Monday, July 15, 2019

Cyber Continuity and Incident Response Plan is Essential Read for Logistics and Shipping Companies

Insurance Group Offer Free Online Guide to Spare Both Blushes and Cash
Shipping News Feature

 UK – Cyber Crime – A phrase that sends a shudder down the spine of any executive charged with running a company, and for those in the shipping and logistics spheres and, as history has proved, something which even the biggest and best in the business can fall victim to. Now an excellent free online guide offers a step by step walk through of how to prepare for an attack by criminal elements.

The ‘NotPetya’ virus which hit Maersk last year, and which we documented as the story unfolded, cost the Danish shipping giant around $300 million, a price which could have been considerably higher if management had not found the one server in its global system which had been switched off at the time of the attack. That server had been knocked cold by a power outage and had not yet been turned back on. Coupled with a calling in of favours from several major computer manufacturers to supply a complete set of some 40,000+ terminals and 4,000 servers to suit, it was possible to reboot the system using that one surviving hard drive, flown immediately from Ghana to the UK.

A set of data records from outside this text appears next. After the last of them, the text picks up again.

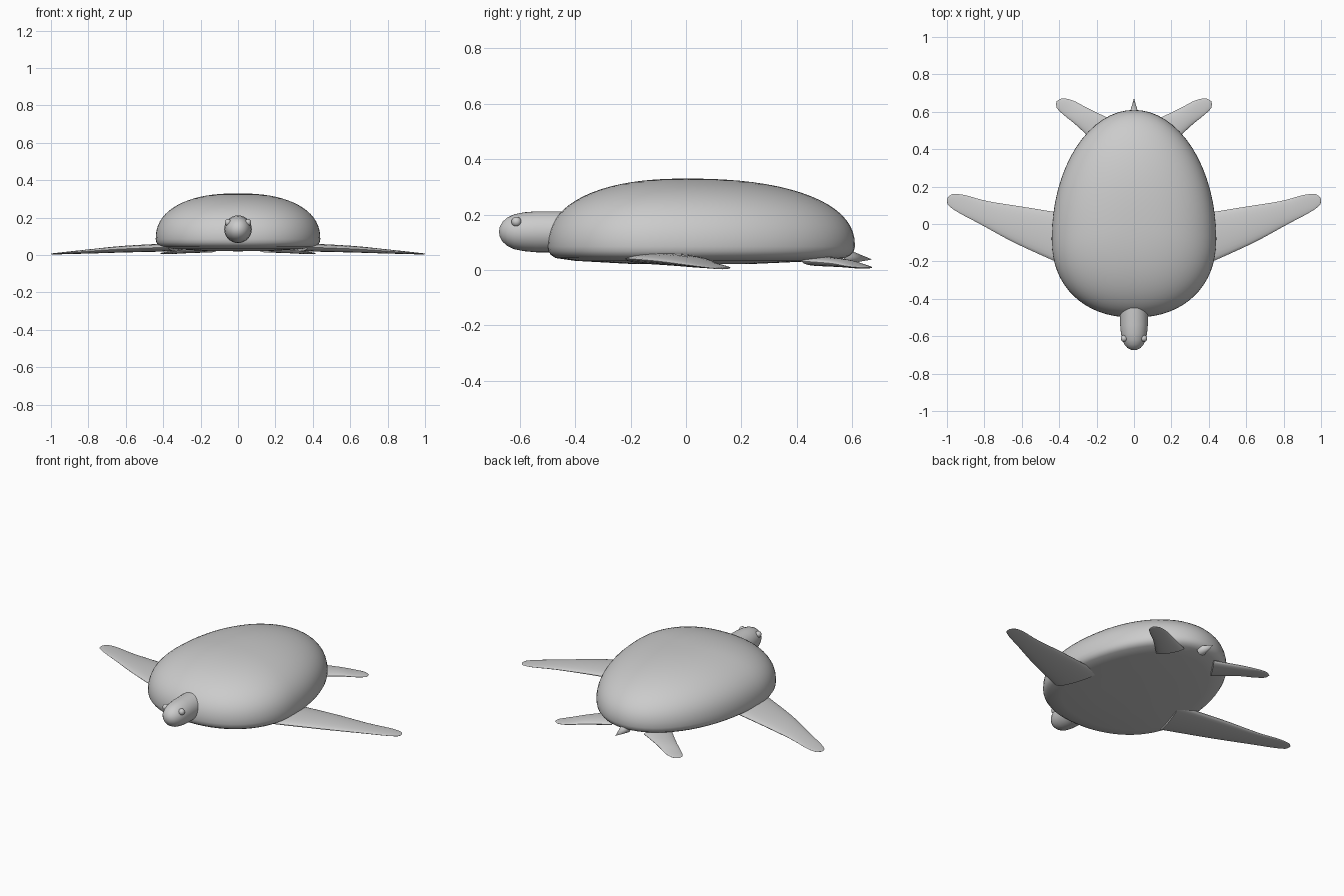
import bpy, bmesh, math
from mathutils import Vector

if "Cube" in bpy.data.objects:
    bpy.data.objects.remove(bpy.data.objects["Cube"])


def spow(v, p):
    return math.copysign(abs(v) ** p, v)


def loft(name, rings, angle=40):
    """Skin a list of equal-length rings; single-point rings close to a pole."""
    bm = bmesh.new()
    vs = [[bm.verts.new(p) for p in ring] for ring in rings]
    for a, b in zip(vs, vs[1:]):
        n = max(len(a), len(b))
        for i in range(n):
            j = (i + 1) % n
            if len(a) == 1:
                bm.faces.new((a[0], b[i], b[j]))
            elif len(b) == 1:
                bm.faces.new((a[i], a[j], b[0]))
            else:
                bm.faces.new((a[i], a[j], b[j], b[i]))
    for end in (vs[0], vs[-1]):
        if len(end) > 2:
            bm.faces.new(end)
    bmesh.ops.recalc_face_normals(bm, faces=bm.faces)
    me = bpy.data.meshes.new(name)
    bm.to_mesh(me)
    bm.free()
    ob = bpy.data.objects.new(name, me)
    bpy.context.collection.objects.link(ob)
    smooth(ob, angle)
    return ob


def smooth(ob, angle):
    bpy.ops.object.select_all(action='DESELECT')
    ob.select_set(True)
    bpy.context.view_layer.objects.active = ob
    bpy.ops.object.shade_smooth_by_angle(angle=math.radians(angle))


# Shell: egg-shaped outline, scaled along a domed profile
def egg(r, z, n=64):
    if r == 0:
        return [(0, 0, z)]
    pts = []
    for i in range(n):
        a = 2 * math.pi * i / n
        c, s = math.cos(a), math.sin(a)
        if s < 0:
            x, y = 0.44 * spow(c, 0.91), -0.08 + 0.42 * spow(s, 0.91)
        else:
            x, y = 0.44 * c, -0.08 + 0.69 * s
        pts.append((r * x, r * y, z))
    return pts


profile = [(0, 0.02), (0.4, 0.022), (0.8, 0.033), (0.94, 0.043),
           (0.975, 0.054), (0.993, 0.068)]
N = 18
for i in range(N):
    t = 0.5 * math.pi * i / N
    profile.append((math.cos(t) ** 0.87, 0.085 + 0.245 * math.sin(t) ** 0.87))
profile.append((0, 0.33))
loft("shell", [egg(r, z) for r, z in profile], 60)

# Head: rounded snout turned around the y axis
head = [(-0.675, 0), (-0.672, 0.018), (-0.662, 0.036), (-0.645, 0.051),
        (-0.62, 0.063), (-0.585, 0.070), (-0.54, 0.074), (-0.40, 0.074)]
loft("head", [[(0, y, 0.138)] if r == 0 else
              [(r * math.cos(k * math.pi / 16), y, 0.138 + r * math.sin(k * math.pi / 16))
               for k in range(32)] for y, r in head])

# Tail: small cone
loft("tail", [[(0.03 * math.cos(k * math.pi / 12), 0.57, 0.05 + 0.03 * math.sin(k * math.pi / 12))
               for k in range(24)], [(0, 0.672, 0.038)]])


# Flippers: flat elliptical sections (x, y, z, half width, half thickness)
def flipper(name, secs, side, steps=5):
    def at(k, t):
        p = [Vector(secs[min(max(k + d, 0), len(secs) - 1)]) for d in (-1, 0, 1, 2)]
        return 0.5 * (2 * p[1] + (p[2] - p[0]) * t + (2 * p[0] - 5 * p[1] + 4 * p[2] - p[3]) * t * t
                      + (3 * p[1] - p[0] - 3 * p[2] + p[3]) * t ** 3)
    d = Vector(secs[-1][:2]) - Vector(secs[0][:2])
    d.normalize()
    rings = []
    for k in range(len(secs) - 1):
        for s in range(steps):
            x, y, z, w, h = at(k, s / steps)
            rings.append([(side * (x - d.y * w * math.cos(a)), y + d.x * w * math.cos(a),
                           z + h * math.sin(a))
                          for a in (2 * math.pi * i / 24 for i in range(24))])
    x, y, z = secs[-1][:3]
    rings.append([(side * x, y, z)])
    loft(name, rings, 50)


front = [(0.33, -0.09, 0.042, 0.138, 0.022), (0.60, -0.008, 0.032, 0.101, 0.018),
         (0.80, 0.060, 0.019, 0.065, 0.011), (0.92, 0.107, 0.011, 0.050, 0.006),
         (0.975, 0.127, 0.007, 0.035, 0.004), (0.992, 0.132, 0.006, 0.020, 0.003),
         (1.0, 0.135, 0.006, 0, 0)]
rear = [(0.15, 0.485, 0.032, 0.080, 0.018), (0.27, 0.568, 0.024, 0.056, 0.014),
        (0.345, 0.618, 0.014, 0.047, 0.008), (0.39, 0.643, 0.010, 0.034, 0.005),
        (0.405, 0.651, 0.009, 0.020, 0.003), (0.414, 0.656, 0.009, 0, 0)]

for side, label in ((1, "left"), (-1, "right")):
    flipper(label + "_front_flipper", front, side)
    flipper(label + "_rear_flipper", rear, side)
    # Eyes
    bpy.ops.mesh.primitive_uv_sphere_add(segments=20, ring_count=12, radius=0.018,
                                         location=(side * 0.053, -0.612, 0.174))
    eye = bpy.context.object
    eye.name = label + "_eye"
    smooth(eye, 60)
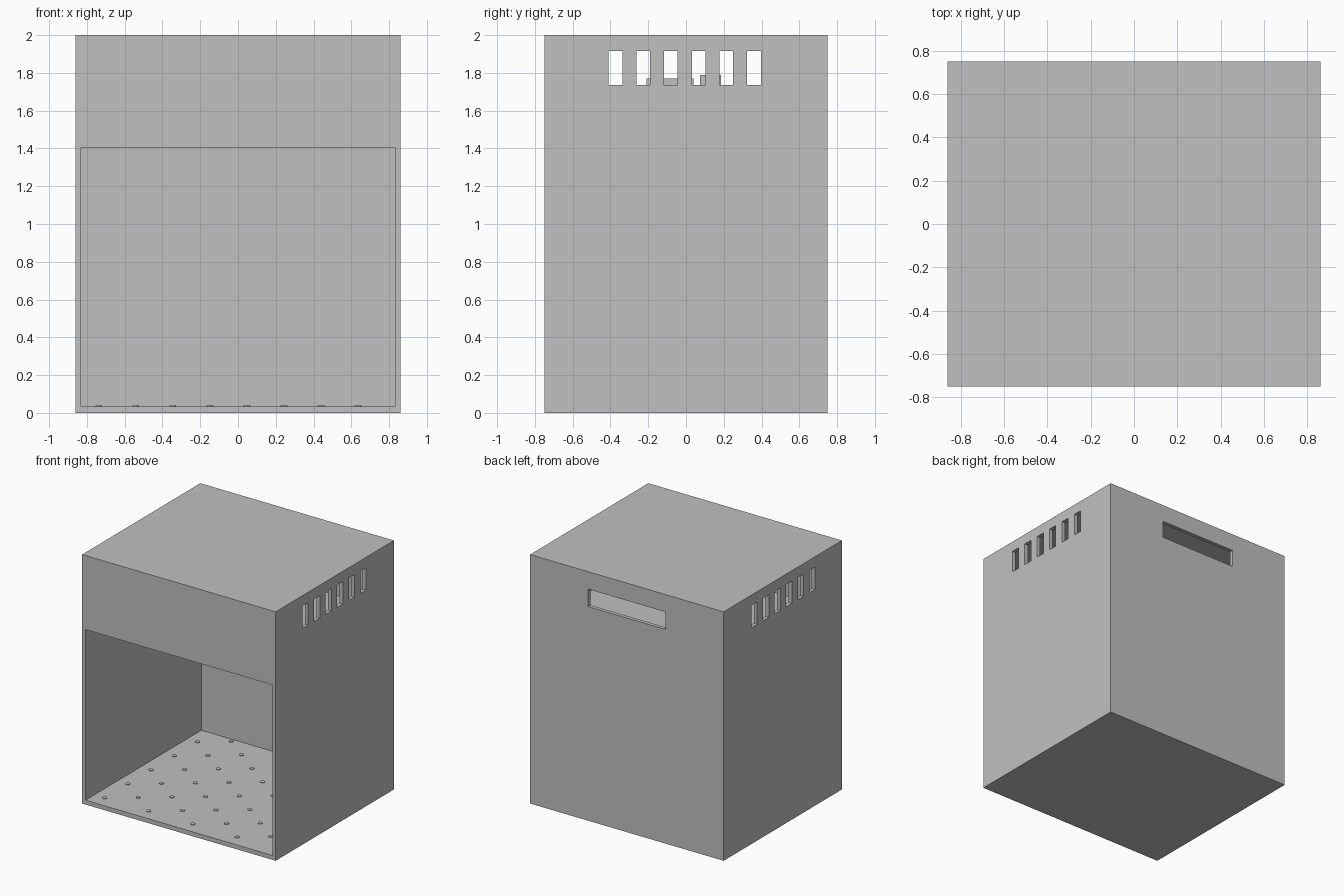
import bpy

cube = bpy.data.objects.get("Cube")
if cube:
    bpy.data.objects.remove(cube, do_unlink=True)

grey = bpy.data.materials.new("plain_grey")
grey.use_nodes = True
COLOUR = (0.53, 0.53, 0.53, 1)
grey.diffuse_color = COLOUR
grey.node_tree.nodes["Principled BSDF"].inputs["Base Color"].default_value = COLOUR


def box(name, x, y, z):
    """Axis-aligned box from (min, max) ranges."""
    bpy.ops.mesh.primitive_cube_add(size=1)
    ob = bpy.context.object
    ob.name = name
    ob.location = [(a + b) / 2 for a, b in (x, y, z)]
    ob.scale = [b - a for a, b in (x, y, z)]
    bpy.ops.object.transform_apply(location=True, rotation=False, scale=True)
    ob.data.materials.append(grey)
    return ob


def cut(target, x, y, z):
    """Subtract a box from the target."""
    cutter = box("cutter", x, y, z)
    cutter.hide_render = True
    mod = target.modifiers.new("cut", 'BOOLEAN')
    mod.operation = 'DIFFERENCE'
    mod.solver = 'EXACT'
    mod.object = cutter
    bpy.context.view_layer.objects.active = target
    bpy.ops.object.modifier_apply(modifier=mod.name)
    bpy.data.objects.remove(cutter, do_unlink=True)


W, D, H, T = 0.86, 0.75, 2.0, 0.03
IN_X, IN_Y = W - T, D - T
FLOOR, CEILING, SHELF = 0.035, 1.405, 1.44

# Cabinet with open front bay and closed upper compartment
cabinet = box("cabinet", (-W, W), (-D, D), (0, H))
cut(cabinet, (-IN_X, IN_X), (-D - 0.1, IN_Y), (FLOOR, CEILING))
cut(cabinet, (-IN_X, IN_X), (-IN_Y, IN_Y), (SHELF, H - T))

# Side vents, through both walls
for i in range(6):
    y = -0.373 + i * 0.1466
    cut(cabinet, (-1, 1), (y - 0.036, y + 0.036), (1.737, 1.917))

# Wide vent in the back wall
cut(cabinet, (-0.345, 0.345), (IN_Y - 0.05, D + 0.1), (1.72, 1.86))

# Internal units standing on the shelf
box("wide_unit", (-0.3, 0.0), (-0.21, 0.04), (SHELF, 1.77))
box("narrow_unit", (-0.3, 0.0), (0.075, 0.185), (SHELF, 1.79))

# Small studs on the bay floor, in staggered columns
for col in range(8):
    for row in range(5):
        x = -0.737 + col * 0.196
        y = -0.64 + row * 0.295 + (col % 2) * 0.147
        if y > IN_Y - 0.03:
            continue
        bpy.ops.mesh.primitive_cylinder_add(
            vertices=8, radius=0.018, depth=0.006, location=(x, y, FLOOR + 0.002))
        stud = bpy.context.object
        stud.name = "floor_stud"
        stud.data.materials.append(grey)
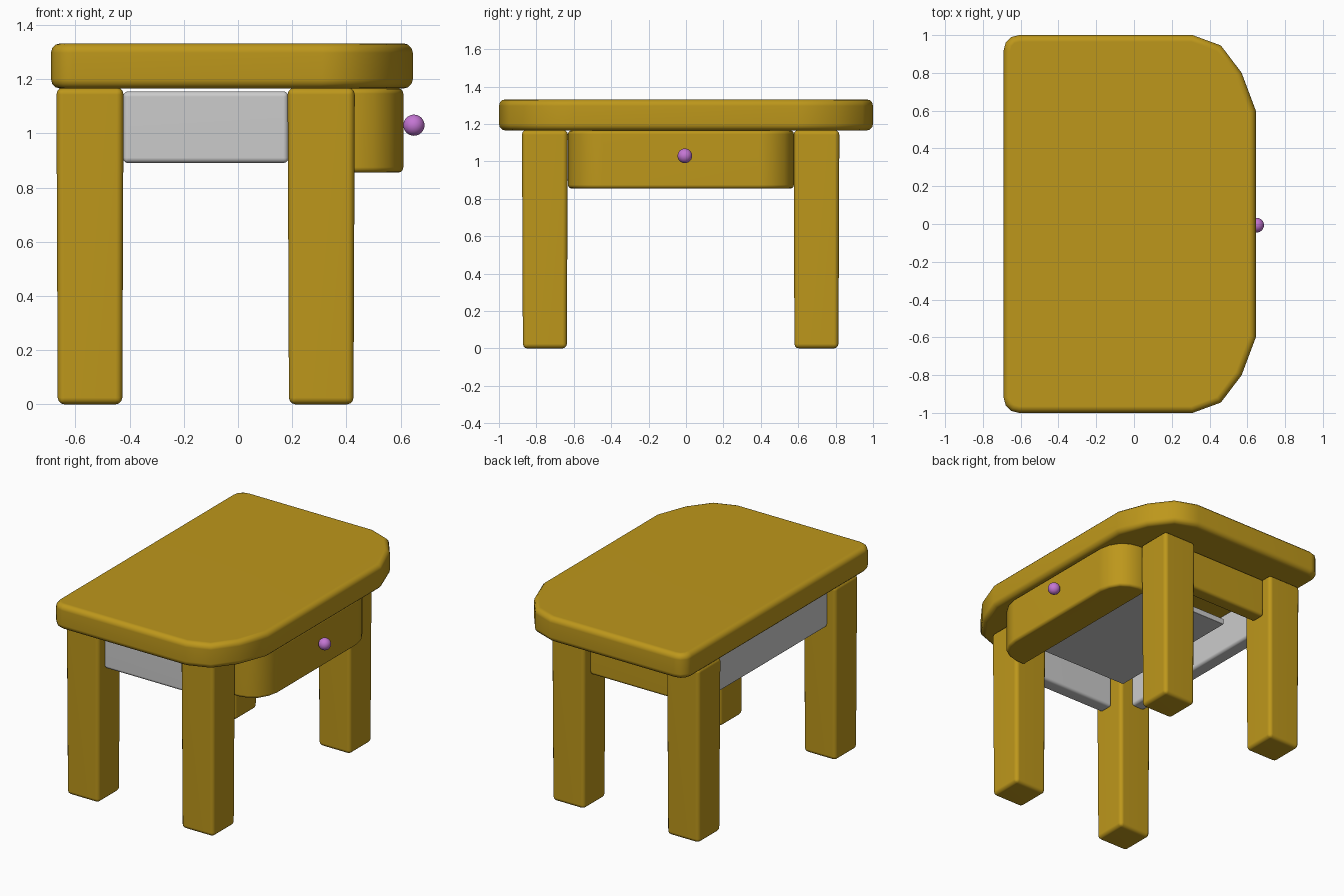
import bpy, bmesh, math

if "Cube" in bpy.data.objects:
    bpy.data.objects.remove(bpy.data.objects["Cube"])


def material(name, colour):
    m = bpy.data.materials.new(name)
    m.diffuse_color = (*colour, 1)
    m.use_nodes = True
    m.node_tree.nodes["Principled BSDF"].inputs["Base Color"].default_value = m.diffuse_color
    return m


WOOD = material("wood", (0.51, 0.31, 0.011))
PURPLE = material("purple", (0.55, 0.18, 0.65))


def prism(name, outline, z0, z1, bevel, mat=None, taper=1.0):
    """Extrude an outline upwards, round its sharp edges, shade it smooth."""
    cx = sum(p[0] for p in outline) / len(outline)
    cy = sum(p[1] for p in outline) / len(outline)
    bm = bmesh.new()
    low = [bm.verts.new((cx + (x - cx) * taper, cy + (y - cy) * taper, z0)) for x, y in outline]
    high = [bm.verts.new((x, y, z1)) for x, y in outline]
    bm.faces.new(low[::-1])
    bm.faces.new(high)
    n = len(outline)
    for i in range(n):
        j = (i + 1) % n
        bm.faces.new((low[i], low[j], high[j], high[i]))
    bmesh.ops.recalc_face_normals(bm, faces=bm.faces)
    sharp = [e for e in bm.edges if e.calc_face_angle() > math.radians(50)]
    bmesh.ops.bevel(bm, geom=sharp, offset=bevel, segments=3, profile=0.5,
                    affect='EDGES', clamp_overlap=True)
    for f in bm.faces:
        f.smooth = True
    mesh = bpy.data.meshes.new(name)
    bm.to_mesh(mesh)
    bm.free()
    ob = bpy.data.objects.new(name, mesh)
    bpy.context.collection.objects.link(ob)
    if mat:
        mesh.materials.append(mat)
    ob.modifiers.new("flat_faces", 'WEIGHTED_NORMAL').keep_sharp = True
    return ob


def rect(x0, x1, y0, y1):
    return [(x0, y0), (x1, y0), (x1, y1), (x0, y1)]


def mirrored(half, mid=0.0):
    """Complete an outline whose +y half runs from the +x side to the -x side."""
    return half + [(x, 2 * mid - y) for x, y in reversed(half)]


# Tabletop: wide facets at the right, small rounded corners at the left
top = [(0.645, 0.6), (0.57, 0.8), (0.46, 0.945), (0.31, 1.0)]
for k in range(4):
    a = math.radians(90 + 30 * k)
    top.append((-0.61 + 0.08 * math.cos(a), 0.92 + 0.08 * math.sin(a)))
prism("tabletop", mirrored(top), 1.165, 1.332, 0.035, WOOD)

# Four slightly tapered legs
for side, x in (("left", -0.67), ("right", 0.183)):
    for end, y in (("front", -0.877), ("back", 0.575)):
        prism(f"{end}_{side}_leg", rect(x, x + 0.248, y, y + 0.245), 0, 1.168,
              0.025, WOOD, taper=0.96)

# Aprons between the legs
prism("front_apron", rect(-0.425, 0.187, -0.82, -0.72), 0.89, 1.155, 0.02)
prism("left_apron", rect(-0.61, -0.51, -0.637, 0.58), 0.89, 1.155, 0.02)
prism("back_apron", rect(-0.425, 0.187, 0.66, 0.76), 0.89, 1.155, 0.02, WOOD)

# Drawer: rounded front, thin bottom board, knob
front = [(0.61, 0.39), (0.595, 0.46), (0.557, 0.525), (0.5, 0.562), (0.44, 0.577), (0.37, 0.577)]
front = mirrored([(x, y) for x, y in front], -0.027)
prism("drawer_front", front, 0.855, 1.166, 0.02, WOOD)
prism("drawer_bottom", rect(-0.33, 0.4, -0.5, 0.48), 0.92, 0.96, 0.004)

bpy.ops.mesh.primitive_uv_sphere_add(segments=32, ring_count=16, radius=0.039,
                                     location=(0.649, -0.006, 1.03))
knob = bpy.context.object
knob.name = "drawer_knob"
knob.data.materials.append(PURPLE)
bpy.ops.object.shade_smooth()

In a form of twisted logic, this near disaster has stimulated some worthwhile changes, not least the search for more secure ways of exchanging data, hence the increased interest in blockchain technology and something which presumably spurred the Maersk Group’s own interest in developing the TradeLens offering, in cooperation with IBM.

Whilst the likes of Maersk have the resources to recover from such a debilitating attack, what about the smaller guy? How does a regular freight forwarder, customs agency or even road haulage outfit prevent or deal with a targeted cyber attack? With around 40% of UK companies suffering some form of breach last year, and those are just the ones reported, what can an SME do to protect itself?

Over the past year or so we have been speaking to those who spend their whole lives fighting such attacks and they all come up with one, horrific conclusion. There is no silver bullet to keep the hackers out. If someone is determined and skilful enough they will breach any security installed and, as with all organisations, there will always be weak spots. An unwary employee opens up the professionally prepared, specifically targeted email, perhaps even in a well know customer’s name, and the virus has arrived.

So, assuming you have done everything possible to defend your company, installed software, target trained all your staff, what more can you do?

The answer is simply protect yourself after the event. Put a detailed plan in place to ensure that, should the dreaded worst happen, you can survive and perhaps, as was the case with Maersk, extract a positive from the direst of situations. Damages from a data attack can be significant, often resulting in legal actions, fines and serious financial losses, but there are things you can do to mitigate these threats.

Specialist insurance brokers Peter Lole has produced a Cyber Continuity Security Toolkit, an online synopsis of how to not only try and prevent, but prepare for an incident post an attack. It details exactly why having a Cyber-continuity and Incident Response Plan matters, with a step by step look at how one should be prepared and tailored to each specific organisation. It shows simple question and answer charts to make sure every eventuality is covered.

Cyber security can often be the elephant in the room when one talks to a client. Having a proper plan in place, with every detail explained means a company can not only give the right responses when and if the subject does arise, but be an actual positive selling point; customers would always prefer to know what happens when and if things go wrong.

Peter Lole has produced the most comprehensive document which takes one through from ensuring the Plan covers all possible risks, how to execute it, how to contain the incident and deal with it as it evolves, right up to the point where one is analysing the consequences.

This Guide is not a brief read, it requires full attention from whoever has the responsibility for administering security, but for any company worth its salt, a properly prepared plan such as the type outlined should be the first matter attended to in order to protect both the organisation and its customers. You can download from the link HERE.